Q: What kind of research does the HERE Center do into this issue?
A: We are working to serve as a source of information and support for the community. Accurate information is power; at the HERE Center we see dissemination as central to the beginnings of social change.
We hope to build awareness of social problems, deconstruct the reasons why we are not well-informed, why health disparities persist so that we can reconstruct a different, humanizing framework.
Many communities do not trust public information because it does not serve them well. At the HERE Center, we plan to work with local promotors who are active and engaged in the community as a bridge to our academic work. Lack of trust in public health information means that trusted information needs to come from someone who is familiar, similar and who shares — not judges — their reality.
We hope to work in local groups throughout the San Fernando Valley through Community Cafés where we can identify community health contexts, topics, and problems, even at a very micro-level, and support one another in researching, finding solutions, finding resources, and building community around a healthier, more equitable framework.
In the near future, we are working toward securing HERE Center interns in health communications and a film editor to work with us to identify accessible and multi-language messages through social media and film. When it is safe, we will work with local communities in person, when we can be more effective, especially with sensitive matters, in communicating and addressing community concerns.
Q: Is the HERE Center doing any new research in response to COVID-19?
A: To provide summer research programs for BUILD PODER students, the HERE Center is preparing three new research experiences for CSUN students, including BUILD PODER students, which will help to better understand and document the student experience in this historic time. We will look to understand students’ personal experiences, how people’s connections with one another have changed, and how we as an institution responded to the COVID-19 crisis for students.
In addition, we are in early conversations with CSUN’s public health program around continuing this work into the fall and spring semesters in order to analyze and publish this work. We hope to work with undergraduate and graduate students in public health on projects around COVID-19 that are as yet to be specified.
We believe that CSUN is a powerful force for change, and that we have incredible talent to contribute to local awareness and response to the pandemic, which has already exacerbated pre-existing health disparities. We at the HERE Center hope to serve as a welcoming space for students, faculty members, and community members and organizations to bring awareness and greater health equity to the San Fernando Valley.

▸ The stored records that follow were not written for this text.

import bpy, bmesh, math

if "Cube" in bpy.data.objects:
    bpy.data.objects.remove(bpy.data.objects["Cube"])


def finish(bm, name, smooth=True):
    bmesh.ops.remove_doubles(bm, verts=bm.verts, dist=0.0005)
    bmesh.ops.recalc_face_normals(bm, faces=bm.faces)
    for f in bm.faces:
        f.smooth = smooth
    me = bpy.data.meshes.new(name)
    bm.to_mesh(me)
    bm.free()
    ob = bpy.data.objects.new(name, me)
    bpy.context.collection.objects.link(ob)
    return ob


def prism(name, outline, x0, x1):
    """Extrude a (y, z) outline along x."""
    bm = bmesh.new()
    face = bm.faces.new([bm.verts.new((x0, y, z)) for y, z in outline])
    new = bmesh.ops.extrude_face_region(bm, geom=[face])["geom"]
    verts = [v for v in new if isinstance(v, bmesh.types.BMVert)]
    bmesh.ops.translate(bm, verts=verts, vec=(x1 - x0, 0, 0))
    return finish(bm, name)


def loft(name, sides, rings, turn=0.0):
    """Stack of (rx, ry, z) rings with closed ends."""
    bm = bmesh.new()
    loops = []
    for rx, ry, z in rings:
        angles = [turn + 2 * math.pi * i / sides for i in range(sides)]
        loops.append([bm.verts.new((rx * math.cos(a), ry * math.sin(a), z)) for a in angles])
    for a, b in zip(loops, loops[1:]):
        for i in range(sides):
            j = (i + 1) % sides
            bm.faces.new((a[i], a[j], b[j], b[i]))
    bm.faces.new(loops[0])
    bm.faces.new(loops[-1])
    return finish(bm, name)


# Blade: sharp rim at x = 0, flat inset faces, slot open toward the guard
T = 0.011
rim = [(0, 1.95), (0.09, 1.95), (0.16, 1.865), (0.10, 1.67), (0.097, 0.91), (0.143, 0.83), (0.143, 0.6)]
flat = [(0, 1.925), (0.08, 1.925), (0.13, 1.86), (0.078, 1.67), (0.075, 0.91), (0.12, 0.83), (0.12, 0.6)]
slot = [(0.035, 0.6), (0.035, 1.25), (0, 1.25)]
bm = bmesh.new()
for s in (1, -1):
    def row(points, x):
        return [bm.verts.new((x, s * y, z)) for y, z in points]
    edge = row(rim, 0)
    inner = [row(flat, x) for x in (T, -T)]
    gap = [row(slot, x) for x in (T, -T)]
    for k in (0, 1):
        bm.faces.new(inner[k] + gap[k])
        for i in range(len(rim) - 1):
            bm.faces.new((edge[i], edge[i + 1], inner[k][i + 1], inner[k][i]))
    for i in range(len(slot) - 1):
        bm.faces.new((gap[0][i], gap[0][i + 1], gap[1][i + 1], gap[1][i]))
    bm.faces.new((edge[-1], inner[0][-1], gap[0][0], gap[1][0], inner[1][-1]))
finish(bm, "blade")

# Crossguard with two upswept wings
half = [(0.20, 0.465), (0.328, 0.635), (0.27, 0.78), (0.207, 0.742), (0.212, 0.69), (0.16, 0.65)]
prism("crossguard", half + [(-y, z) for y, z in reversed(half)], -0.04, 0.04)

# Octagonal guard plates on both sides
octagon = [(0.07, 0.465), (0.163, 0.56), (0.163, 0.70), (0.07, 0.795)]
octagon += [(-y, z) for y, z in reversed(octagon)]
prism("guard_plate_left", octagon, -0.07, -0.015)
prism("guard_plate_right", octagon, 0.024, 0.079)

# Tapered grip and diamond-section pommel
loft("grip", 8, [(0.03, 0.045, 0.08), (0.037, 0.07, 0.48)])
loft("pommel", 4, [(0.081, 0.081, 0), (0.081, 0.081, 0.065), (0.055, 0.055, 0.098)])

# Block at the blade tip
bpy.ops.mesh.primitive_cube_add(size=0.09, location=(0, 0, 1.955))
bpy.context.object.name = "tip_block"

Q: What possible solutions are you aware of, or has the HERE Center identified?
A: One of the primary solutions we see is to diversify the biomedical workforce. We are affiliated with the National Institutes of Health program BUILD PODER (Building Infrastructure Leading to Diversity, Promoting Opportunities for Diversity in Education and Research). BUILD PODER was designed to invite students who are currently underrepresented in the biomedical research workforce to participate in enrichment activities, hands-on research, and a variety of professional experiences that prepare them for graduate school and a career.